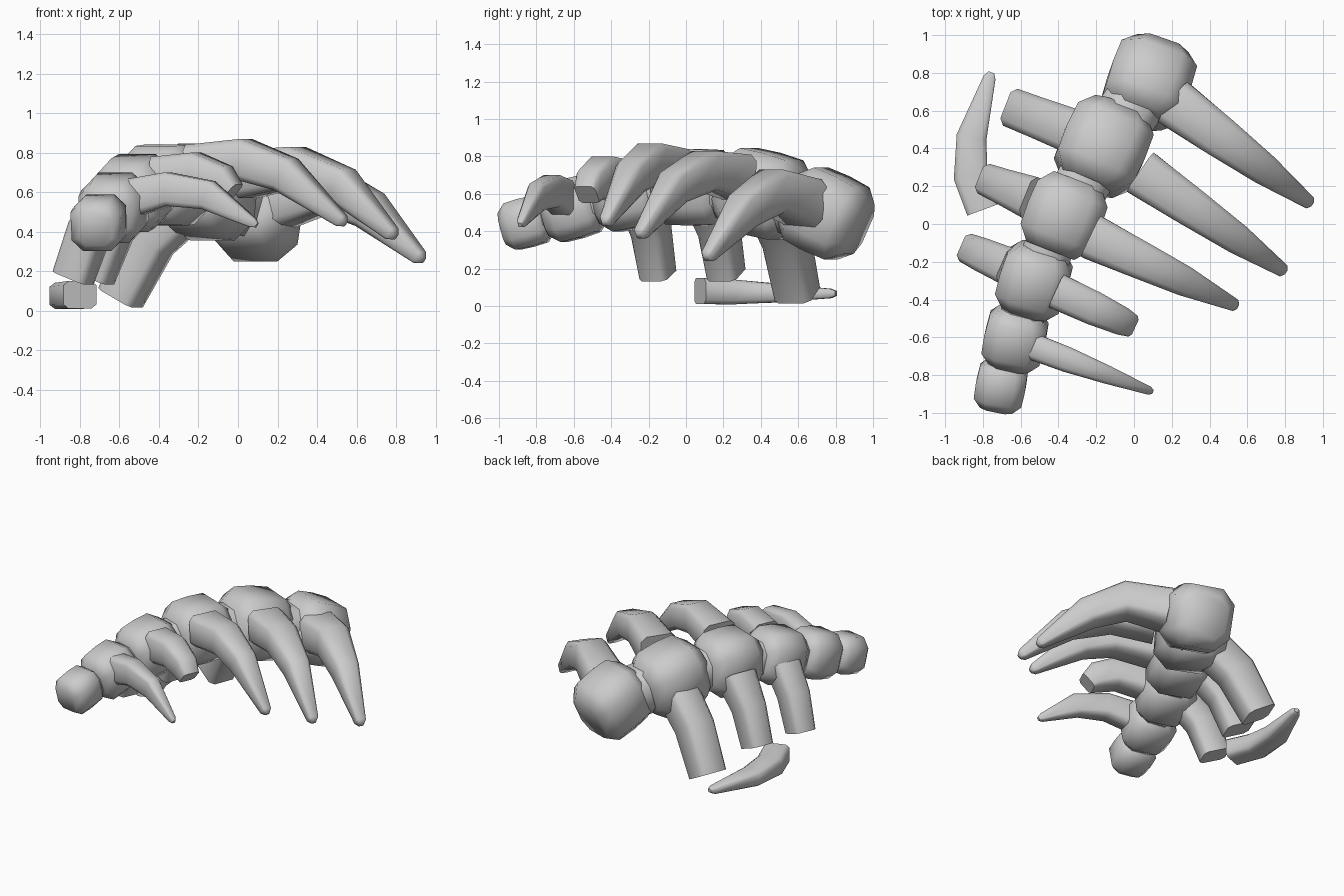
import bpy, bmesh, math
from mathutils import Vector

if "Cube" in bpy.data.objects:
    bpy.data.objects.remove(bpy.data.objects["Cube"])

Z = Vector((0, 0, 1))


def loft(name, rings, side=None, chamfer=0.5, angle=55):
    """Sweep a chamfered box section along rings of (centre, half width, half height)."""
    pts = [Vector(r[0]) for r in rings]
    bm = bmesh.new()
    loops = []
    c = 1 - chamfer
    section = [(1, c), (c, 1), (-c, 1), (-1, c), (-1, -c), (-c, -1), (c, -1), (1, -c)]
    for i, (p, w, h) in enumerate(rings):
        a, b = pts[max(i - 1, 0)], pts[min(i + 1, len(pts) - 1)]
        t = (b - a).normalized()
        s = (side or t.cross(Z)).normalized()
        u = s.cross(t).normalized()
        loops.append([bm.verts.new(pts[i] + s * w * x + u * h * y) for x, y in section])
    for l0, l1 in zip(loops, loops[1:]):
        for k in range(8):
            j = (k + 1) % 8
            bm.faces.new((l0[k], l0[j], l1[j], l1[k]))
    bm.faces.new(loops[0][::-1])
    bm.faces.new(loops[-1])
    bmesh.ops.recalc_face_normals(bm, faces=bm.faces)
    me = bpy.data.meshes.new(name)
    bm.to_mesh(me)
    bm.free()
    me.shade_smooth()
    me.set_sharp_from_angle(angle=math.radians(angle))
    ob = bpy.data.objects.new(name, me)
    bpy.context.collection.objects.link(ob)
    return ob


def rib(name, start, end, steps, pointed=True):
    """Rib in a vertical plane; steps are (fraction, z, half width, half height)."""
    a, b = Vector((*start, 0)), Vector((*end, 0))
    rings = [(a.lerp(b, f) + Z * z, w, h) for f, z, w, h in steps]
    if pointed:  # blunt rounded tip
        p, w, h = rings[-1]
        d = (p - rings[-2][0]).normalized()
        rings.append((p + d * 0.025, w * 0.5, h * 0.5))
    return loft(name, rings, side=(b - a).cross(Z), chamfer=0.3)


# Vertebrae: centre, half width, half length, axis direction
vertebrae = [
    ((0.08, 0.75, 0.495), 0.218, 0.205, (0.30, 0.86, -0.42)),
    ((-0.16, 0.41, 0.60), 0.225, 0.22, (0.38, 0.88, -0.24)),
    ((-0.37, 0.045, 0.635), 0.205, 0.2, (0.36, 0.92, 0.0)),
    ((-0.53, -0.30, 0.595), 0.182, 0.178, (0.28, 0.92, 0.22)),
    ((-0.63, -0.605, 0.52), 0.162, 0.155, (0.2, 0.92, 0.28)),
    ((-0.705, -0.855, 0.445), 0.132, 0.128, (0.18, 0.93, 0.25)),
]
for i, (c, w, l, axis) in enumerate(vertebrae):
    c, d = Vector(c), Vector(axis).normalized()
    profile = [(-1, 0.66), (-0.62, 0.97), (0, 1.0), (0.62, 0.97), (1, 0.66)]
    loft(f"vertebra_{i + 1}", [(c + d * l * k, w * r, w * r) for k, r in profile],
         chamfer=0.44, angle=70)

# Discs joining neighbouring vertebrae
for i, (v0, v1) in enumerate(zip(vertebrae, vertebrae[1:])):
    a, b = Vector(v0[0]), Vector(v1[0])
    r = v1[1] * 0.72
    loft(f"disc_{i + 1}", [(a.lerp(b, 0.3), r, r), (a.lerp(b, 0.7), r, r)])

# Right-hand ribs, curving out and down to a point
rib("right_rib_1", (0.22, 0.635), (0.92, 0.12),
    [(0, 0.55, .13, .13), (.34, .615, .11, .115), (.64, .51, .083, .095), (1, .27, .035, .035)])
rib("right_rib_2", (0.04, 0.27), (0.78, -0.24),
    [(0, 0.69, .125, .12), (.34, .725, .105, .105), (.66, .635, .08, .09), (1, .39, .035, .035)])
rib("right_rib_3", (-0.22, -0.07), (0.525, -0.425),
    [(0, 0.73, .12, .11), (.34, .765, .10, .105), (.62, .69, .08, .09), (1, .455, .033, .033)])
rib("right_rib_4", (-0.40, -0.36), (-0.03, -0.53),
    [(0, 0.67, .095, .11), (.5, .70, .09, .10), (.85, .65, .075, .09), (1, .595, .06, .06)], False)
rib("right_rib_5", (-0.52, -0.655), (0.075, -0.88),
    [(0, 0.575, .07, .095), (.28, .615, .067, .085), (.62, .585, .048, .075), (1, .445, .022, .025)])

# Left-hand ribs, broken off short
rib("left_rib_2", (-0.26, 0.465), (-0.595, 0.595),
    [(0, 0.53, .12, .12), (.55, .36, .11, .12), (1, .065, .105, .105)], False)
rib("left_rib_3", (-0.50, 0.12), (-0.735, 0.215),
    [(0, 0.58, .115, .11), (.6, .41, .095, .105), (1, .17, .085, .10)], False)
rib("left_rib_4", (-0.63, -0.24), (-0.835, -0.15),
    [(0, 0.56, .10, .10), (.6, .40, .09, .10), (1, .165, .08, .095)], False)

# Broken rib piece lying on the ground
loft("fallen_rib_piece", [
    ((-0.80, 0.075, 0.08), .07, .088), ((-0.865, 0.25, 0.075), .066, .09),
    ((-0.86, 0.46, 0.07), .052, .08), ((-0.765, 0.775, 0.067), .025, .033),
    ((-0.755, 0.803, 0.067), .013, .016)], side=Z, chamfer=0.3)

• _PROBLEM DETAILS_:
The data must be reproduced exactly, and no picture may appear in the copy.

• _TASK RESULT_:
import bpy, bmesh, math
from mathutils import Vector

if "Cube" in bpy.data.objects:
    bpy.data.objects.remove(bpy.data.objects["Cube"])

Z = Vector((0, 0, 1))


def loft(name, rings, side=None, chamfer=0.5, angle=55):
    """Sweep a chamfered box section along rings of (centre, half width, half height)."""
    pts = [Vector(r[0]) for r in rings]
    bm = bmesh.new()
    loops = []
    c = 1 - chamfer
    section = [(1, c), (c, 1), (-c, 1), (-1, c), (-1, -c), (-c, -1), (c, -1), (1, -c)]
    for i, (p, w, h) in enumerate(rings):
        a, b = pts[max(i - 1, 0)], pts[min(i + 1, len(pts) - 1)]
        t = (b - a).normalized()
        s = (side or t.cross(Z)).normalized()
        u = s.cross(t).normalized()
        loops.append([bm.verts.new(pts[i] + s * w * x + u * h * y) for x, y in section])
    for l0, l1 in zip(loops, loops[1:]):
        for k in range(8):
            j = (k + 1) % 8
            bm.faces.new((l0[k], l0[j], l1[j], l1[k]))
    bm.faces.new(loops[0][::-1])
    bm.faces.new(loops[-1])
    bmesh.ops.recalc_face_normals(bm, faces=bm.faces)
    me = bpy.data.meshes.new(name)
    bm.to_mesh(me)
    bm.free()
    me.shade_smooth()
    me.set_sharp_from_angle(angle=math.radians(angle))
    ob = bpy.data.objects.new(name, me)
    bpy.context.collection.objects.link(ob)
    return ob


def rib(name, start, end, steps, pointed=True):
    """Rib in a vertical plane; steps are (fraction, z, half width, half height)."""
    a, b = Vector((*start, 0)), Vector((*end, 0))
    rings = [(a.lerp(b, f) + Z * z, w, h) for f, z, w, h in steps]
    if pointed:  # blunt rounded tip
        p, w, h = rings[-1]
        d = (p - rings[-2][0]).normalized()
        rings.append((p + d * 0.025, w * 0.5, h * 0.5))
    return loft(name, rings, side=(b - a).cross(Z), chamfer=0.3)


# Vertebrae: centre, half width, half length, axis direction
vertebrae = [
    ((0.08, 0.75, 0.495), 0.218, 0.205, (0.30, 0.86, -0.42)),
    ((-0.16, 0.41, 0.60), 0.225, 0.22, (0.38, 0.88, -0.24)),
    ((-0.37, 0.045, 0.635), 0.205, 0.2, (0.36, 0.92, 0.0)),
    ((-0.53, -0.30, 0.595), 0.182, 0.178, (0.28, 0.92, 0.22)),
    ((-0.63, -0.605, 0.52), 0.162, 0.155, (0.2, 0.92, 0.28)),
    ((-0.705, -0.855, 0.445), 0.132, 0.128, (0.18, 0.93, 0.25)),
]
for i, (c, w, l, axis) in enumerate(vertebrae):
    c, d = Vector(c), Vector(axis).normalized()
    profile = [(-1, 0.66), (-0.62, 0.97), (0, 1.0), (0.62, 0.97), (1, 0.66)]
    loft(f"vertebra_{i + 1}", [(c + d * l * k, w * r, w * r) for k, r in profile],
         chamfer=0.44, angle=70)

# Discs joining neighbouring vertebrae
for i, (v0, v1) in enumerate(zip(vertebrae, vertebrae[1:])):
    a, b = Vector(v0[0]), Vector(v1[0])
    r = v1[1] * 0.72
    loft(f"disc_{i + 1}", [(a.lerp(b, 0.3), r, r), (a.lerp(b, 0.7), r, r)])

# Right-hand ribs, curving out and down to a point
rib("right_rib_1", (0.22, 0.635), (0.92, 0.12),
    [(0, 0.55, .13, .13), (.34, .615, .11, .115), (.64, .51, .083, .095), (1, .27, .035, .035)])
rib("right_rib_2", (0.04, 0.27), (0.78, -0.24),
    [(0, 0.69, .125, .12), (.34, .725, .105, .105), (.66, .635, .08, .09), (1, .39, .035, .035)])
rib("right_rib_3", (-0.22, -0.07), (0.525, -0.425),
    [(0, 0.73, .12, .11), (.34, .765, .10, .105), (.62, .69, .08, .09), (1, .455, .033, .033)])
rib("right_rib_4", (-0.40, -0.36), (-0.03, -0.53),
    [(0, 0.67, .095, .11), (.5, .70, .09, .10), (.85, .65, .075, .09), (1, .595, .06, .06)], False)
rib("right_rib_5", (-0.52, -0.655), (0.075, -0.88),
    [(0, 0.575, .07, .095), (.28, .615, .067, .085), (.62, .585, .048, .075), (1, .445, .022, .025)])

# Left-hand ribs, broken off short
rib("left_rib_2", (-0.26, 0.465), (-0.595, 0.595),
    [(0, 0.53, .12, .12), (.55, .36, .11, .12), (1, .065, .105, .105)], False)
rib("left_rib_3", (-0.50, 0.12), (-0.735, 0.215),
    [(0, 0.58, .115, .11), (.6, .41, .095, .105), (1, .17, .085, .10)], False)
rib("left_rib_4", (-0.63, -0.24), (-0.835, -0.15),
    [(0, 0.56, .10, .10), (.6, .40, .09, .10), (1, .165, .08, .095)], False)

# Broken rib piece lying on the ground
loft("fallen_rib_piece", [
    ((-0.80, 0.075, 0.08), .07, .088), ((-0.865, 0.25, 0.075), .066, .09),
    ((-0.86, 0.46, 0.07), .052, .08), ((-0.765, 0.775, 0.067), .025, .033),
    ((-0.755, 0.803, 0.067), .013, .016)], side=Z, chamfer=0.3)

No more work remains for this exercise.